═══ Provided entries

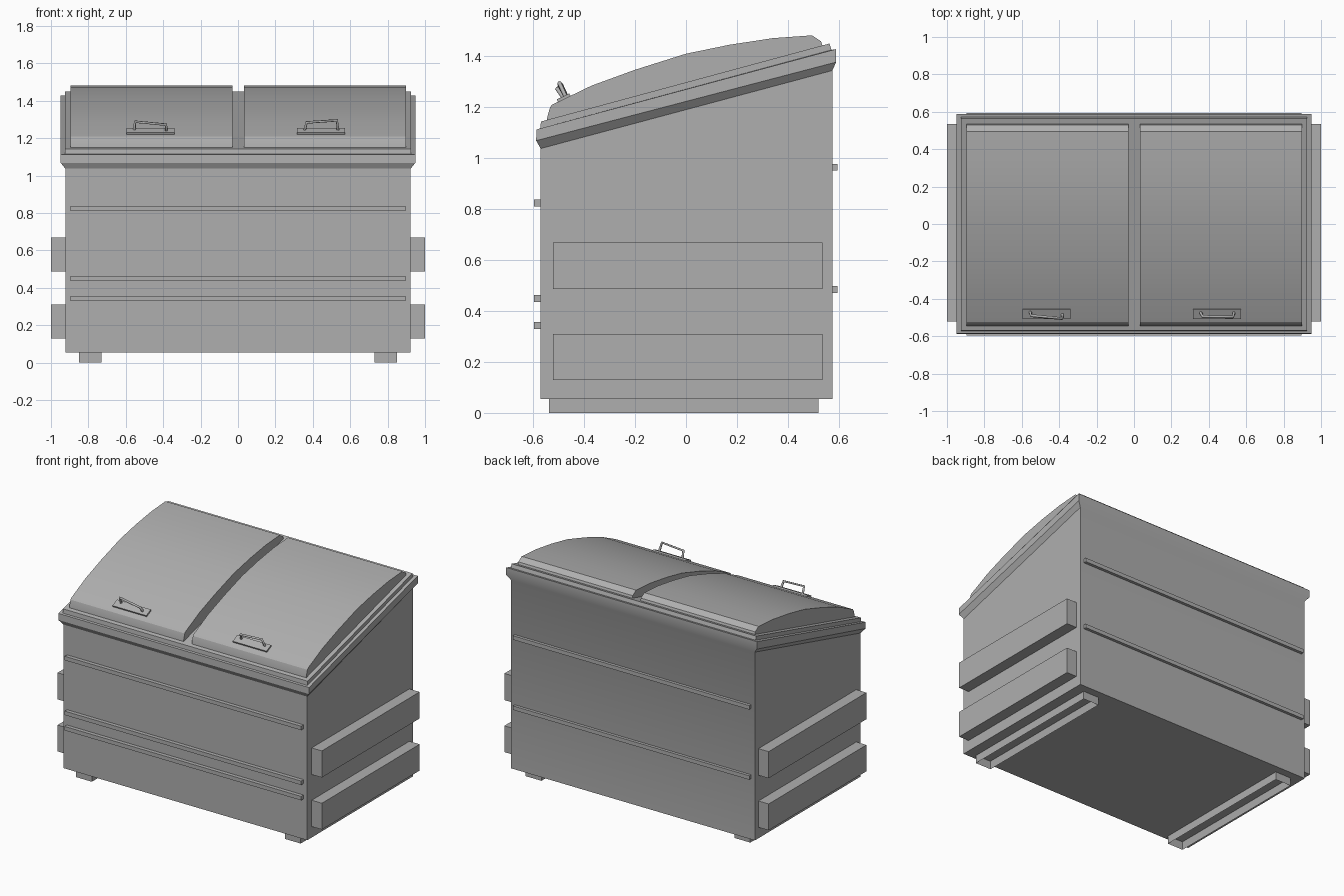
import bpy, bmesh
from math import atan2, radians
from mathutils import Matrix

if "Cube" in bpy.data.objects:
    bpy.data.objects.remove(bpy.data.objects["Cube"])

# Dark grey paint shared by every part
grey = bpy.data.materials.new("dark_grey")
grey.diffuse_color = (.43, .43, .43, 1)
grey.use_nodes = True
grey.node_tree.nodes["Principled BSDF"].inputs["Base Color"].default_value = grey.diffuse_color


def finish(name, bm, smooth=None):
    bmesh.ops.recalc_face_normals(bm, faces=bm.faces)
    me = bpy.data.meshes.new(name)
    bm.to_mesh(me)
    bm.free()
    me.materials.append(grey)
    ob = bpy.data.objects.new(name, me)
    bpy.context.collection.objects.link(ob)
    if smooth:
        bpy.ops.object.select_all(action='DESELECT')
        ob.select_set(True)
        bpy.context.view_layer.objects.active = ob
        bpy.ops.object.shade_smooth_by_angle(angle=radians(smooth))
    return ob


def loft(name, rings, smooth):
    """Stack of rectangles: (half width, front y, front z, back y, back z)."""
    bm = bmesh.new()
    loops = [[bm.verts.new(p) for p in ((-w, yf, zf), (w, yf, zf), (w, yb, zb), (-w, yb, zb))]
             for w, yf, zf, yb, zb in rings]
    for a, b in zip(loops, loops[1:]):
        for i in range(4):
            j = (i + 1) % 4
            bm.faces.new((a[i], a[j], b[j], b[i]))
    bm.faces.new(loops[0])
    bm.faces.new(loops[-1])
    return finish(name, bm, smooth)


def box(name, x0, x1, y0, y1, z0, z1, tilt=0, hollow=False):
    bm = bmesh.new()
    centre = Matrix.Translation(((x0 + x1) / 2, (y0 + y1) / 2, (z0 + z1) / 2))
    size = Matrix.Diagonal((x1 - x0, y1 - y0, z1 - z0, 1))
    bmesh.ops.create_cube(bm, size=1, matrix=centre @ Matrix.Rotation(tilt, 4, 'X') @ size)
    if hollow:  # recess the underside
        face = min(bm.faces, key=lambda f: f.calc_center_median().z)
        bmesh.ops.inset_individual(bm, faces=[face], thickness=0.012)
        bmesh.ops.translate(bm, verts=face.verts, vec=(0, 0, (z1 - z0) * 0.9))
    return finish(name, bm)


def extrude_x(name, profile, x0, x1):
    bm = bmesh.new()
    face = bm.faces.new([bm.verts.new((x0, y, z)) for y, z in profile])
    geom = bmesh.ops.extrude_face_region(bm, geom=[face])["geom"]
    bmesh.ops.translate(bm, vec=(x1 - x0, 0, 0),
                        verts=[v for v in geom if isinstance(v, bmesh.types.BMVert)])
    bmesh.ops.holes_fill(bm, edges=[e for e in bm.edges if e.is_boundary])
    return finish(name, bm, 17)


# Sloped-top container with flared rim and a stepped ledge; the shallow back flare is smooth
loft("body", [(.923, -.57, .055, .574, .055), (.923, -.57, 1.037, .574, 1.343),
              (.948, -.588, 1.068, .589, 1.376), (.948, -.586, 1.112, .589, 1.427),
              (.926, -.572, 1.115, .571, 1.424), (.926, -.569, 1.143, .563, 1.449)], 27.5)

# Two domed lids with a gap between them
lid_profile = [(-.545, 1.14), (-.545, 1.157), (-.533, 1.2), (-.525, 1.209), (-.37, 1.284),
               (-.2, 1.346), (0, 1.409), (.17, 1.444), (.34, 1.47), (.494, 1.481),
               (.53, 1.457), (.537, 1.435)]
extrude_x("left_lid", lid_profile, -.895, -.03)
extrude_x("right_lid", lid_profile, .032, .898)

# Horizontal ribs on front and back
for i, z in enumerate((.33, .435, .81)):
    box(f"front_rib_{i}", -.895, .895, -.596, -.56, z, z + .027)
for i, z in enumerate((.47, .95)):
    box(f"back_rib_{i}", -.895, .895, .56, .594, z, z + .027)

# Lifting sleeves and skids on both sides
for side, s in (("left", -1), ("right", 1)):
    for level, z0, z1 in (("lower", .13, .31), ("upper", .486, .668)):
        x0, x1 = sorted((s * .91, s * 1.0))
        box(f"{side}_{level}_sleeve", x0, x1, -.522, .535, z0, z1)
    x0, x1 = sorted((s * .73, s * .85))
    box(f"{side}_skid", x0, x1, -.537, .52, 0, .056, hollow=True)

# Lid handles: a plate lying on the lid and a bent bar
slope = atan2(.075, .155)
bars = {
    "left": (-.467, [(-.555, -.468, 1.24), (-.55, -.49, 1.288), (-.385, -.506, 1.272), (-.383, -.48, 1.235)]),
    "right": (.443, [(.356, -.472, 1.24), (.367, -.495, 1.284), (.529, -.497, 1.295), (.535, -.472, 1.24)]),
}
for side, (cx, pts) in bars.items():
    box(f"{side}_handle_plate", cx - .128, cx + .128, -.507, -.453, 1.23, 1.242, tilt=slope)
    cu = bpy.data.curves.new(f"{side}_handle_bar", 'CURVE')
    cu.dimensions = '3D'
    cu.bevel_depth = .008
    cu.bevel_resolution = 1
    cu.use_fill_caps = True
    cu.materials.append(grey)
    sp = cu.splines.new('POLY')
    sp.points.add(len(pts) - 1)
    for p, co in zip(sp.points, pts):
        p.co = (*co, 1)
    bpy.context.collection.objects.link(bpy.data.objects.new(f"{side}_handle_bar", cu))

══════

▶ **What the exercise asks**
Which of the lines in the listing above include "materials"? Report each of them.

▶ **Solution to the exercise**
grey = bpy.data.materials.new("dark_grey")
    me.materials.append(grey)
    cu.materials.append(grey)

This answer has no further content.